Your task is to repeat all of the data exactly while excluding the pictures.

++++++++

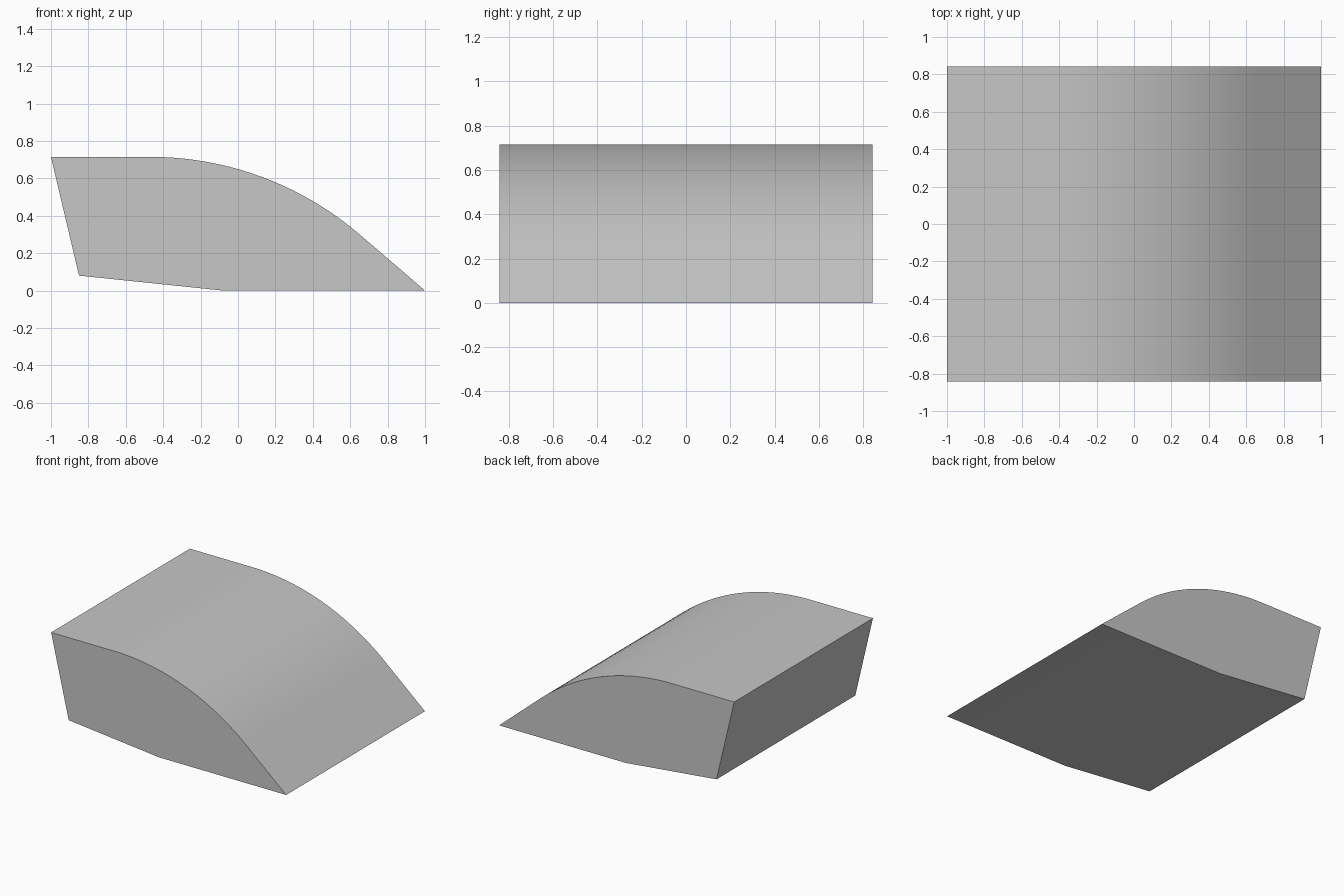
import bpy, bmesh, math

if "Cube" in bpy.data.objects:
    bpy.data.objects.remove(bpy.data.objects["Cube"])

HALF_WIDTH = 0.843
TOP = 0.715
RADIUS = 1.72
ARC_START = -0.47
ARC_ANGLE = math.radians(40.6)
SEGMENTS = 20

# Side profile: flat top, tangent arc, straight nose, flat base, raised tail
profile = [(-1.0, TOP)]
for i in range(SEGMENTS + 1):
    a = ARC_ANGLE * i / SEGMENTS
    profile.append((ARC_START + RADIUS * math.sin(a),
                    TOP - RADIUS * (1 - math.cos(a))))
profile += [(1.0, 0.0), (-0.08, 0.0), (-0.85, 0.08)]

# Extrude the profile across the width
bm = bmesh.new()
side = bm.faces.new([bm.verts.new((x, -HALF_WIDTH, z)) for x, z in profile])
extruded = bmesh.ops.extrude_face_region(bm, geom=[side], use_keep_orig=True)
new_verts = [g for g in extruded["geom"] if isinstance(g, bmesh.types.BMVert)]
bmesh.ops.translate(bm, verts=new_verts, vec=(0, 2 * HALF_WIDTH, 0))
bmesh.ops.recalc_face_normals(bm, faces=bm.faces[:])

mesh = bpy.data.meshes.new("curved_wedge")
bm.to_mesh(mesh)
bm.free()
wedge = bpy.data.objects.new("curved_wedge", mesh)
bpy.context.collection.objects.link(wedge)

# Plain grey finish
grey = bpy.data.materials.new("light_grey")
grey.diffuse_color = (0.57, 0.57, 0.57, 1)
grey.use_nodes = True
grey.node_tree.nodes["Principled BSDF"].inputs["Base Color"].default_value = grey.diffuse_color
mesh.materials.append(grey)

# Smooth arc with crisp outer edges
bpy.context.view_layer.objects.active = wedge
wedge.select_set(True)
bpy.ops.object.shade_smooth_by_angle(angle=math.radians(30))
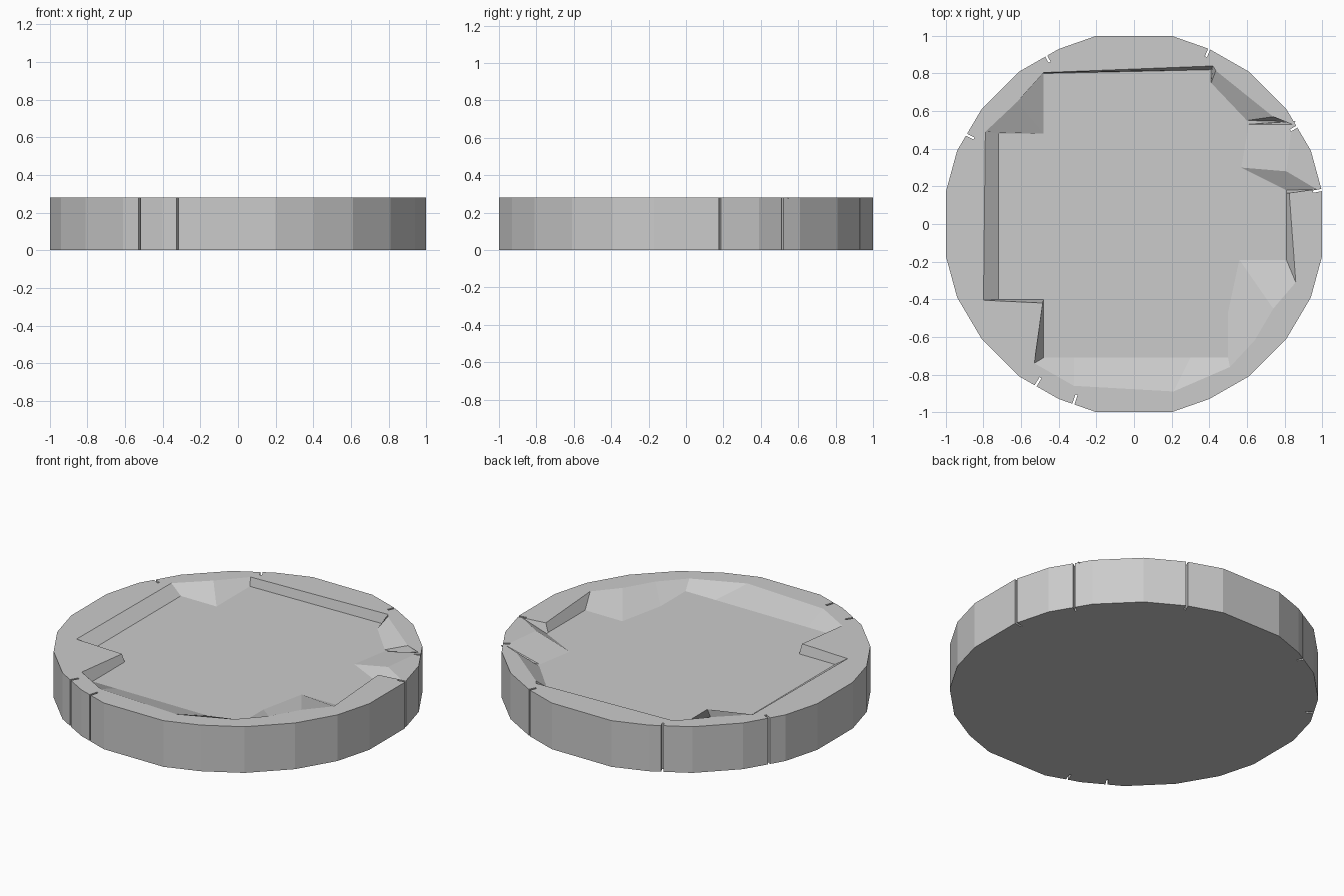
import bpy, bmesh, math
from mathutils import Vector

if "Cube" in bpy.data.objects:
    bpy.data.objects.remove(bpy.data.objects["Cube"])

H, FLOOR = 0.28, 0.225

# outer outline: one quadrant mirrored into a 24-sided rim
quad = [(1, .17), (.94, .39), (.81, .61), (.61, .81), (.40, .93), (.20, 1)]
half = quad + [(-x, y) for x, y in reversed(quad)]
outline = half + [(-x, -y) for x, y in half]

# ragged recess: floor corner x, y followed by matching rim corner x, y
recess = [
    (-.48, .80, -.48, .805), (.41, .82, .42, .84), (.41, .75, .435, .815),
    (.60, .55, .74, .57), (.80, .545, .86, .545), (.61, .53, .84, .53),
    (.57, .30, .81, .28), (.81, .18, .97, .185), (.81, .165, .825, .165),
    (.81, -.19, .86, -.31), (.56, -.19, .74, -.45), (.50, -.47, .64, -.62),
    (.50, -.71, .51, -.76), (.30, -.71, .21, -.89), (-.32, -.71, -.32, -.86),
    (-.48, -.71, -.53, -.74), (-.48, -.40, -.485, -.42), (-.72, -.40, -.80, -.405),
    (-.72, .48, -.79, .49), (-.48, .48, -.62, .65),
]


def finish(bm, name):
    bmesh.ops.recalc_face_normals(bm, faces=bm.faces)
    me = bpy.data.meshes.new(name)
    bm.to_mesh(me)
    bm.free()
    ob = bpy.data.objects.new(name, me)
    bpy.context.collection.objects.link(ob)
    return ob


def loop(bm, pts, z):
    return [bm.verts.new((x, y, z)) for x, y in pts]


def skirt(bm, a, b):
    for i in range(len(a)):
        j = (i + 1) % len(a)
        bm.faces.new((a[i], a[j], b[j], b[i]))


# stone disc with chipped, recessed top
bm = bmesh.new()
base = loop(bm, outline, 0)
rim = loop(bm, outline, H)
lip = loop(bm, [p[2:] for p in recess], H)
floor = loop(bm, [p[:2] for p in recess], FLOOR)
bm.faces.new(base)
skirt(bm, base, rim)
skirt(bm, lip, floor)
bm.faces.new(floor)
edges = [bm.edges.get((r[i - 1], r[i])) for r in (rim, lip) for i in range(len(r))]
bmesh.ops.triangle_fill(bm, use_beauty=True, edges=edges, normal=(0, 0, 1))
disc = finish(bm, "stone_disc")

# thin joints between the rim stones
bm = bmesh.new()
for x, y in [(.40, .93), (.995, .18), (-.47, .90), (-.89, .475),
             (-.52, -.855), (-.32, -.95), (.87, .52)]:
    box = bmesh.ops.create_cube(bm, size=1)["verts"]
    ang = math.atan2(y, x)
    for v in box:
        p = Vector((v.co.x * .09, v.co.y * .012, 0))
        v.co = Vector((x + p.x * math.cos(ang) - p.y * math.sin(ang),
                       y + p.x * math.sin(ang) + p.y * math.cos(ang),
                       H / 2 + v.co.z * .4))
cutter = finish(bm, "joint_cutter")
cutter.hide_render = True
cutter.hide_set(True)
mod = disc.modifiers.new("joints", 'BOOLEAN')
mod.operation = 'DIFFERENCE'
mod.solver = 'EXACT'
mod.object = cutter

++++++++

Solution to this problem |
import bpy, bmesh, math

if "Cube" in bpy.data.objects:
    bpy.data.objects.remove(bpy.data.objects["Cube"])

HALF_WIDTH = 0.843
TOP = 0.715
RADIUS = 1.72
ARC_START = -0.47
ARC_ANGLE = math.radians(40.6)
SEGMENTS = 20

# Side profile: flat top, tangent arc, straight nose, flat base, raised tail
profile = [(-1.0, TOP)]
for i in range(SEGMENTS + 1):
    a = ARC_ANGLE * i / SEGMENTS
    profile.append((ARC_START + RADIUS * math.sin(a),
                    TOP - RADIUS * (1 - math.cos(a))))
profile += [(1.0, 0.0), (-0.08, 0.0), (-0.85, 0.08)]

# Extrude the profile across the width
bm = bmesh.new()
side = bm.faces.new([bm.verts.new((x, -HALF_WIDTH, z)) for x, z in profile])
extruded = bmesh.ops.extrude_face_region(bm, geom=[side], use_keep_orig=True)
new_verts = [g for g in extruded["geom"] if isinstance(g, bmesh.types.BMVert)]
bmesh.ops.translate(bm, verts=new_verts, vec=(0, 2 * HALF_WIDTH, 0))
bmesh.ops.recalc_face_normals(bm, faces=bm.faces[:])

mesh = bpy.data.meshes.new("curved_wedge")
bm.to_mesh(mesh)
bm.free()
wedge = bpy.data.objects.new("curved_wedge", mesh)
bpy.context.collection.objects.link(wedge)

# Plain grey finish
grey = bpy.data.materials.new("light_grey")
grey.diffuse_color = (0.57, 0.57, 0.57, 1)
grey.use_nodes = True
grey.node_tree.nodes["Principled BSDF"].inputs["Base Color"].default_value = grey.diffuse_color
mesh.materials.append(grey)

# Smooth arc with crisp outer edges
bpy.context.view_layer.objects.active = wedge
wedge.select_set(True)
bpy.ops.object.shade_smooth_by_angle(angle=math.radians(30))
import bpy, bmesh, math
from mathutils import Vector

if "Cube" in bpy.data.objects:
    bpy.data.objects.remove(bpy.data.objects["Cube"])

H, FLOOR = 0.28, 0.225

# outer outline: one quadrant mirrored into a 24-sided rim
quad = [(1, .17), (.94, .39), (.81, .61), (.61, .81), (.40, .93), (.20, 1)]
half = quad + [(-x, y) for x, y in reversed(quad)]
outline = half + [(-x, -y) for x, y in half]

# ragged recess: floor corner x, y followed by matching rim corner x, y
recess = [
    (-.48, .80, -.48, .805), (.41, .82, .42, .84), (.41, .75, .435, .815),
    (.60, .55, .74, .57), (.80, .545, .86, .545), (.61, .53, .84, .53),
    (.57, .30, .81, .28), (.81, .18, .97, .185), (.81, .165, .825, .165),
    (.81, -.19, .86, -.31), (.56, -.19, .74, -.45), (.50, -.47, .64, -.62),
    (.50, -.71, .51, -.76), (.30, -.71, .21, -.89), (-.32, -.71, -.32, -.86),
    (-.48, -.71, -.53, -.74), (-.48, -.40, -.485, -.42), (-.72, -.40, -.80, -.405),
    (-.72, .48, -.79, .49), (-.48, .48, -.62, .65),
]


def finish(bm, name):
    bmesh.ops.recalc_face_normals(bm, faces=bm.faces)
    me = bpy.data.meshes.new(name)
    bm.to_mesh(me)
    bm.free()
    ob = bpy.data.objects.new(name, me)
    bpy.context.collection.objects.link(ob)
    return ob


def loop(bm, pts, z):
    return [bm.verts.new((x, y, z)) for x, y in pts]


def skirt(bm, a, b):
    for i in range(len(a)):
        j = (i + 1) % len(a)
        bm.faces.new((a[i], a[j], b[j], b[i]))


# stone disc with chipped, recessed top
bm = bmesh.new()
base = loop(bm, outline, 0)
rim = loop(bm, outline, H)
lip = loop(bm, [p[2:] for p in recess], H)
floor = loop(bm, [p[:2] for p in recess], FLOOR)
bm.faces.new(base)
skirt(bm, base, rim)
skirt(bm, lip, floor)
bm.faces.new(floor)
edges = [bm.edges.get((r[i - 1], r[i])) for r in (rim, lip) for i in range(len(r))]
bmesh.ops.triangle_fill(bm, use_beauty=True, edges=edges, normal=(0, 0, 1))
disc = finish(bm, "stone_disc")

# thin joints between the rim stones
bm = bmesh.new()
for x, y in [(.40, .93), (.995, .18), (-.47, .90), (-.89, .475),
             (-.52, -.855), (-.32, -.95), (.87, .52)]:
    box = bmesh.ops.create_cube(bm, size=1)["verts"]
    ang = math.atan2(y, x)
    for v in box:
        p = Vector((v.co.x * .09, v.co.y * .012, 0))
        v.co = Vector((x + p.x * math.cos(ang) - p.y * math.sin(ang),
                       y + p.x * math.sin(ang) + p.y * math.cos(ang),
                       H / 2 + v.co.z * .4))
cutter = finish(bm, "joint_cutter")
cutter.hide_render = True
cutter.hide_set(True)
mod = disc.modifiers.new("joints", 'BOOLEAN')
mod.operation = 'DIFFERENCE'
mod.solver = 'EXACT'
mod.object = cutter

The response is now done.